● DATASET EXCERPTS
● ● ●

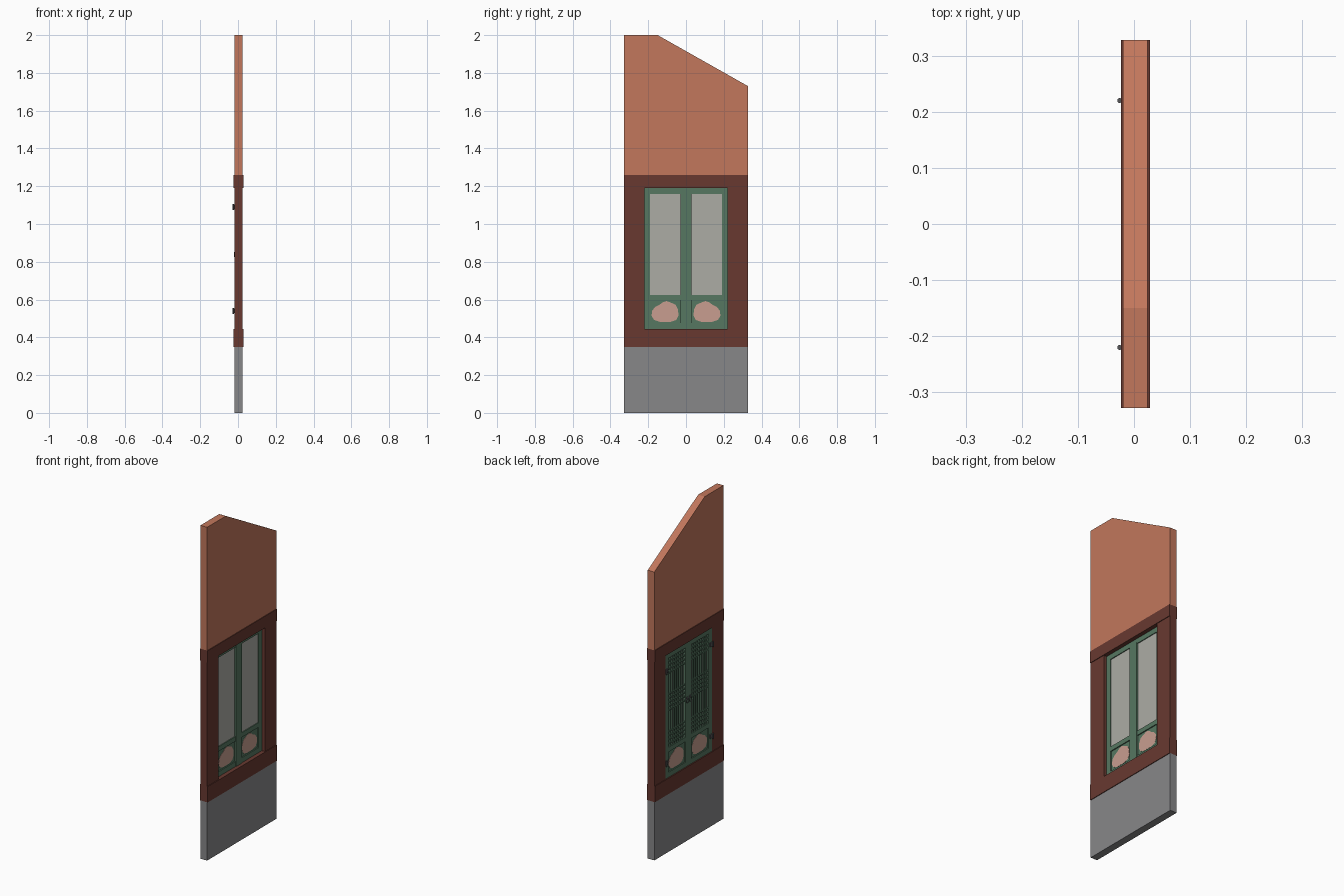
import bpy, bmesh, math

if "Cube" in bpy.data.objects:
    bpy.data.objects.remove(bpy.data.objects["Cube"])

def material(name, srgb):
    m = bpy.data.materials.new(name)
    lin = [((c / 255 + 0.055) / 1.055) ** 2.4 for c in srgb]
    m.diffuse_color = (*lin, 1)
    m.use_nodes = True
    m.node_tree.nodes["Principled BSDF"].inputs["Base Color"].default_value = m.diffuse_color
    return m

CLAY = material("clay_plaster", (194, 119, 92))
STONE = material("grey_stone", (135, 135, 137))
BROWN = material("dark_brown_wood", (104, 57, 48))
GREEN = material("green_paint", (86, 119, 97))
PAPER = material("window_paper", (172, 172, 165))
PINK = material("pink_ornament", (200, 158, 144))
METAL = material("dark_metal", (85, 85, 87))

def finish(name, bm, mat):
    bmesh.ops.recalc_face_normals(bm, faces=bm.faces)
    me = bpy.data.meshes.new(name)
    bm.to_mesh(me)
    bm.free()
    me.materials.append(mat)
    ob = bpy.data.objects.new(name, me)
    bpy.context.collection.objects.link(ob)
    return ob

def prism(name, yz, x0, x1, mat):
    """Extrude a (y, z) outline through the wall thickness."""
    bm = bmesh.new()
    f = bm.faces.new([bm.verts.new((x0, y, z)) for y, z in yz])
    r = bmesh.ops.extrude_face_region(bm, geom=[f])
    vs = [g for g in r["geom"] if isinstance(g, bmesh.types.BMVert)]
    bmesh.ops.translate(bm, verts=vs, vec=(x1 - x0, 0, 0))
    return finish(name, bm, mat)

def box(name, x0, x1, y0, y1, z0, z1, mat):
    return prism(name, [(y0, z0), (y1, z0), (y1, z1), (y0, z1)], x0, x1, mat)

W = 0.328                 # half length of the wall
X0, X1 = -0.0195, 0.0245  # wall faces
S0, S1 = -0.0235, 0.0285  # projecting beam faces
F0, F1 = -0.017, 0.004    # window frame faces

# Wall: stone base, timber surround, plaster gable
box("stone_base", X0, X1, -W, W, 0, 0.35, STONE)
box("sill_beam", S0, S1, -W, W, 0.35, 0.445, BROWN)
box("lintel_beam", S0, S1, -W, W, 1.19, 1.26, BROWN)
prism("gable_wall", [(-W, 1.26), (W, 1.26), (W, 1.73), (-0.15, 2), (-W, 2)], X0, X1, CLAY)

# Centre strip with pointed head, on the inner side
prism("centre_strip", [(-0.03, 0.445), (0.03, 0.445), (0.03, 1.165), (0, 1.188), (-0.03, 1.165)],
      F1 - 0.002, F1 + 0.003, GREEN)

# Cloud shaped ornament outline (offset from leaf centre, height)
cloud = [(-0.07, 0.515), (-0.058, 0.492), (-0.03, 0.482), (0.03, 0.482), (0.06, 0.492),
         (0.072, 0.515), (0.07, 0.54), (0.052, 0.562), (0.03, 0.572), (0.015, 0.585),
         (-0.008, 0.592), (-0.03, 0.584), (-0.055, 0.572), (-0.068, 0.548)]

for s, side in ((-1, "left"), (1, "right")):
    def part(name, x0, x1, a, b, z0, z1, mat):
        return box(f"{side}_{name}", x0, x1, min(s * a, s * b), max(s * a, s * b), z0, z1, mat)

    part("jamb", X0, X1, 0.22, W, 0.445, 1.19, BROWN)

    # Shutter leaf frame
    part("outer_stile", F0, F1, 0.19, 0.22, 0.445, 1.19, GREEN)
    part("inner_stile", F0, F1, 0.001, 0.03, 0.445, 1.19, GREEN)
    part("top_rail", F0, F1, 0.03, 0.19, 1.16, 1.19, GREEN)
    part("middle_rail", F0, F1, 0.03, 0.19, 0.597, 0.625, GREEN)
    part("bottom_rail", F0, F1, 0.03, 0.19, 0.445, 0.475, GREEN)
    part("lower_panel", -0.011, -0.002, 0.03, 0.19, 0.475, 0.597, GREEN)
    part("paper", -0.006, -0.001, 0.03, 0.19, 0.625, 1.16, PAPER)

    # Ornament shows on both faces of the lower panel
    prism(f"{side}_ornament", [(s * (0.11 + a), z) for a, z in cloud], -0.012, -0.001, PINK)

    # Lattice on the outer side: upright bars and three groups of cross bars
    for i in range(7):
        y = 0.03 + 0.02 * (i + 1)
        part(f"lattice_upright_{i}", -0.014, -0.006, y - 0.0035, y + 0.0035, 0.625, 1.16, GREEN)
    heights = [0.645 + 0.024 * i for i in range(4)]
    heights += [0.8925 + 0.024 * (i - 2) for i in range(5)]
    heights += [1.14 - 0.024 * i for i in range(4)]
    for i, z in enumerate(heights):
        part(f"lattice_cross_{i}", -0.015, -0.006, 0.03, 0.19, z - 0.0035, z + 0.0035, GREEN)

    # Hinges
    for z in (0.54, 1.09):
        bm = bmesh.new()
        bmesh.ops.create_cone(bm, cap_ends=True, segments=10, radius1=0.0045, radius2=0.0045, depth=0.032)
        bmesh.ops.translate(bm, verts=bm.verts, vec=(-0.0255, s * 0.22, z))
        finish(f"{side}_hinge_pin", bm, METAL)
        part("hinge_leaf", -0.0225, -0.016, 0.2, 0.222, z - 0.012, z + 0.012, METAL)

    # Ring pull and its plate
    part("pull_plate", -0.0185, -0.016, 0.006, 0.022, 0.845, 0.861, METAL)
    bpy.ops.mesh.primitive_torus_add(major_radius=0.012, minor_radius=0.002, major_segments=16,
                                     minor_segments=6, location=(-0.0205, s * 0.014, 0.838),
                                     rotation=(0, math.pi / 2, 0))
    ring = bpy.context.object
    ring.name = f"{side}_ring_pull"
    ring.data.materials.append(METAL)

● ● ●

● REQUIREMENT
Output the data above in full and exactly, with every image left out.

● WRITTEN ANSWER
import bpy, bmesh, math

if "Cube" in bpy.data.objects:
    bpy.data.objects.remove(bpy.data.objects["Cube"])

def material(name, srgb):
    m = bpy.data.materials.new(name)
    lin = [((c / 255 + 0.055) / 1.055) ** 2.4 for c in srgb]
    m.diffuse_color = (*lin, 1)
    m.use_nodes = True
    m.node_tree.nodes["Principled BSDF"].inputs["Base Color"].default_value = m.diffuse_color
    return m

CLAY = material("clay_plaster", (194, 119, 92))
STONE = material("grey_stone", (135, 135, 137))
BROWN = material("dark_brown_wood", (104, 57, 48))
GREEN = material("green_paint", (86, 119, 97))
PAPER = material("window_paper", (172, 172, 165))
PINK = material("pink_ornament", (200, 158, 144))
METAL = material("dark_metal", (85, 85, 87))

def finish(name, bm, mat):
    bmesh.ops.recalc_face_normals(bm, faces=bm.faces)
    me = bpy.data.meshes.new(name)
    bm.to_mesh(me)
    bm.free()
    me.materials.append(mat)
    ob = bpy.data.objects.new(name, me)
    bpy.context.collection.objects.link(ob)
    return ob

def prism(name, yz, x0, x1, mat):
    """Extrude a (y, z) outline through the wall thickness."""
    bm = bmesh.new()
    f = bm.faces.new([bm.verts.new((x0, y, z)) for y, z in yz])
    r = bmesh.ops.extrude_face_region(bm, geom=[f])
    vs = [g for g in r["geom"] if isinstance(g, bmesh.types.BMVert)]
    bmesh.ops.translate(bm, verts=vs, vec=(x1 - x0, 0, 0))
    return finish(name, bm, mat)

def box(name, x0, x1, y0, y1, z0, z1, mat):
    return prism(name, [(y0, z0), (y1, z0), (y1, z1), (y0, z1)], x0, x1, mat)

W = 0.328                 # half length of the wall
X0, X1 = -0.0195, 0.0245  # wall faces
S0, S1 = -0.0235, 0.0285  # projecting beam faces
F0, F1 = -0.017, 0.004    # window frame faces

# Wall: stone base, timber surround, plaster gable
box("stone_base", X0, X1, -W, W, 0, 0.35, STONE)
box("sill_beam", S0, S1, -W, W, 0.35, 0.445, BROWN)
box("lintel_beam", S0, S1, -W, W, 1.19, 1.26, BROWN)
prism("gable_wall", [(-W, 1.26), (W, 1.26), (W, 1.73), (-0.15, 2), (-W, 2)], X0, X1, CLAY)

# Centre strip with pointed head, on the inner side
prism("centre_strip", [(-0.03, 0.445), (0.03, 0.445), (0.03, 1.165), (0, 1.188), (-0.03, 1.165)],
      F1 - 0.002, F1 + 0.003, GREEN)

# Cloud shaped ornament outline (offset from leaf centre, height)
cloud = [(-0.07, 0.515), (-0.058, 0.492), (-0.03, 0.482), (0.03, 0.482), (0.06, 0.492),
         (0.072, 0.515), (0.07, 0.54), (0.052, 0.562), (0.03, 0.572), (0.015, 0.585),
         (-0.008, 0.592), (-0.03, 0.584), (-0.055, 0.572), (-0.068, 0.548)]

for s, side in ((-1, "left"), (1, "right")):
    def part(name, x0, x1, a, b, z0, z1, mat):
        return box(f"{side}_{name}", x0, x1, min(s * a, s * b), max(s * a, s * b), z0, z1, mat)

    part("jamb", X0, X1, 0.22, W, 0.445, 1.19, BROWN)

    # Shutter leaf frame
    part("outer_stile", F0, F1, 0.19, 0.22, 0.445, 1.19, GREEN)
    part("inner_stile", F0, F1, 0.001, 0.03, 0.445, 1.19, GREEN)
    part("top_rail", F0, F1, 0.03, 0.19, 1.16, 1.19, GREEN)
    part("middle_rail", F0, F1, 0.03, 0.19, 0.597, 0.625, GREEN)
    part("bottom_rail", F0, F1, 0.03, 0.19, 0.445, 0.475, GREEN)
    part("lower_panel", -0.011, -0.002, 0.03, 0.19, 0.475, 0.597, GREEN)
    part("paper", -0.006, -0.001, 0.03, 0.19, 0.625, 1.16, PAPER)

    # Ornament shows on both faces of the lower panel
    prism(f"{side}_ornament", [(s * (0.11 + a), z) for a, z in cloud], -0.012, -0.001, PINK)

    # Lattice on the outer side: upright bars and three groups of cross bars
    for i in range(7):
        y = 0.03 + 0.02 * (i + 1)
        part(f"lattice_upright_{i}", -0.014, -0.006, y - 0.0035, y + 0.0035, 0.625, 1.16, GREEN)
    heights = [0.645 + 0.024 * i for i in range(4)]
    heights += [0.8925 + 0.024 * (i - 2) for i in range(5)]
    heights += [1.14 - 0.024 * i for i in range(4)]
    for i, z in enumerate(heights):
        part(f"lattice_cross_{i}", -0.015, -0.006, 0.03, 0.19, z - 0.0035, z + 0.0035, GREEN)

    # Hinges
    for z in (0.54, 1.09):
        bm = bmesh.new()
        bmesh.ops.create_cone(bm, cap_ends=True, segments=10, radius1=0.0045, radius2=0.0045, depth=0.032)
        bmesh.ops.translate(bm, verts=bm.verts, vec=(-0.0255, s * 0.22, z))
        finish(f"{side}_hinge_pin", bm, METAL)
        part("hinge_leaf", -0.0225, -0.016, 0.2, 0.222, z - 0.012, z + 0.012, METAL)

    # Ring pull and its plate
    part("pull_plate", -0.0185, -0.016, 0.006, 0.022, 0.845, 0.861, METAL)
    bpy.ops.mesh.primitive_torus_add(major_radius=0.012, minor_radius=0.002, major_segments=16,
                                     minor_segments=6, location=(-0.0205, s * 0.014, 0.838),
                                     rotation=(0, math.pi / 2, 0))
    ring = bpy.context.object
    ring.name = f"{side}_ring_pull"
    ring.data.materials.append(METAL)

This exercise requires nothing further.